▸ **BRIEF**
Below is a listing; restate from it, character for character, the lines beginning at the line holding "return geo.rotateX(-Math.PI /" and ending at the line holding "of the doorways", both included.

### RECORDS PROVIDED

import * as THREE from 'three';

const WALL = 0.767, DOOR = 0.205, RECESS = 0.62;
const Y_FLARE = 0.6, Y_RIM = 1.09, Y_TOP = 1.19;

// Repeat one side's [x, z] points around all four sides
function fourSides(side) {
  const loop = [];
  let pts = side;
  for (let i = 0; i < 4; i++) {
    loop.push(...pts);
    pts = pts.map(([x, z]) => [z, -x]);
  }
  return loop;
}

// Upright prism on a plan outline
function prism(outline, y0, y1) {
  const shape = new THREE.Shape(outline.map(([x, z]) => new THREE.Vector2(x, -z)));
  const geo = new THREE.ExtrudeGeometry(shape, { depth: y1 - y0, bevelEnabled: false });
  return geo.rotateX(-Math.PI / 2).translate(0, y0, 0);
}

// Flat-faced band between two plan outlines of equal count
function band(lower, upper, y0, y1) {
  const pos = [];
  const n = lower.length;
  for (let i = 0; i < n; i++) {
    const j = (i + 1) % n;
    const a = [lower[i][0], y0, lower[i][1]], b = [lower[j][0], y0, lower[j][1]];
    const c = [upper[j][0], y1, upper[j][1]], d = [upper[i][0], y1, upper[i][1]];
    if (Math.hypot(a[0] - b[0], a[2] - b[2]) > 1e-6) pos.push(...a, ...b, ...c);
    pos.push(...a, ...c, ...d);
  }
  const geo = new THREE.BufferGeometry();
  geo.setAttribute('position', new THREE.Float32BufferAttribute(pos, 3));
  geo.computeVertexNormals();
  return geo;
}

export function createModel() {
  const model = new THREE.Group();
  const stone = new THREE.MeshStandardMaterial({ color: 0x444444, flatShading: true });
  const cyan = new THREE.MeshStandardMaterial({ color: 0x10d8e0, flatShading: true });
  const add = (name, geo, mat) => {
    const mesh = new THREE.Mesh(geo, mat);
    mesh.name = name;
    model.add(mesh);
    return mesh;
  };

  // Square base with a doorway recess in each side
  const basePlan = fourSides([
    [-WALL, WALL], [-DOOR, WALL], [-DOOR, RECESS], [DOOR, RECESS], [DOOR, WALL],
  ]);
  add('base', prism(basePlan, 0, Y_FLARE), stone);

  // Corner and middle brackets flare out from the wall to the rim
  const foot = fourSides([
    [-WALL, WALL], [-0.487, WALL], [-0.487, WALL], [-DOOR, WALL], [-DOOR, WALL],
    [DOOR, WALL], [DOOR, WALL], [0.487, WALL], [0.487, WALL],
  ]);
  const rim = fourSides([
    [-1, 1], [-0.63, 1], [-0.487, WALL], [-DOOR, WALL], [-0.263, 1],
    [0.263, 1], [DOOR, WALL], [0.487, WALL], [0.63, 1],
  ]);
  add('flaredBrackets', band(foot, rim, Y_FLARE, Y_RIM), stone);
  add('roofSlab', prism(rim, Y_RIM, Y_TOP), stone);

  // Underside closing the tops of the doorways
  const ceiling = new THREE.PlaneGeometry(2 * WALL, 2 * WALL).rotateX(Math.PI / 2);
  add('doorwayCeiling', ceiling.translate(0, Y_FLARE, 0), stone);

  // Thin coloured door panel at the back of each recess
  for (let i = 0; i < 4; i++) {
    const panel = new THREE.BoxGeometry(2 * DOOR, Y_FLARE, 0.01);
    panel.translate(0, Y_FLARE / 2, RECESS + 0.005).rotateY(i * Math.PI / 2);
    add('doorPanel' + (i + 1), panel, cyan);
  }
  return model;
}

######

▸ **RESPONSE BOX**
  return geo.rotateX(-Math.PI / 2).translate(0, y0, 0);
}

// Flat-faced band between two plan outlines of equal count
function band(lower, upper, y0, y1) {
  const pos = [];
  const n = lower.length;
  for (let i = 0; i < n; i++) {
    const j = (i + 1) % n;
    const a = [lower[i][0], y0, lower[i][1]], b = [lower[j][0], y0, lower[j][1]];
    const c = [upper[j][0], y1, upper[j][1]], d = [upper[i][0], y1, upper[i][1]];
    if (Math.hypot(a[0] - b[0], a[2] - b[2]) > 1e-6) pos.push(...a, ...b, ...c);
    pos.push(...a, ...c, ...d);
  }
  const geo = new THREE.BufferGeometry();
  geo.setAttribute('position', new THREE.Float32BufferAttribute(pos, 3));
  geo.computeVertexNormals();
  return geo;
}

export function createModel() {
  const model = new THREE.Group();
  const stone = new THREE.MeshStandardMaterial({ color: 0x444444, flatShading: true });
  const cyan = new THREE.MeshStandardMaterial({ color: 0x10d8e0, flatShading: true });
  const add = (name, geo, mat) => {
    const mesh = new THREE.Mesh(geo, mat);
    mesh.name = name;
    model.add(mesh);
    return mesh;
  };

  // Square base with a doorway recess in each side
  const basePlan = fourSides([
    [-WALL, WALL], [-DOOR, WALL], [-DOOR, RECESS], [DOOR, RECESS], [DOOR, WALL],
  ]);
  add('base', prism(basePlan, 0, Y_FLARE), stone);

  // Corner and middle brackets flare out from the wall to the rim
  const foot = fourSides([
    [-WALL, WALL], [-0.487, WALL], [-0.487, WALL], [-DOOR, WALL], [-DOOR, WALL],
    [DOOR, WALL], [DOOR, WALL], [0.487, WALL], [0.487, WALL],
  ]);
  const rim = fourSides([
    [-1, 1], [-0.63, 1], [-0.487, WALL], [-DOOR, WALL], [-0.263, 1],
    [0.263, 1], [DOOR, WALL], [0.487, WALL], [0.63, 1],
  ]);
  add('flaredBrackets', band(foot, rim, Y_FLARE, Y_RIM), stone);
  add('roofSlab', prism(rim, Y_RIM, Y_TOP), stone);

  // Underside closing the tops of the doorways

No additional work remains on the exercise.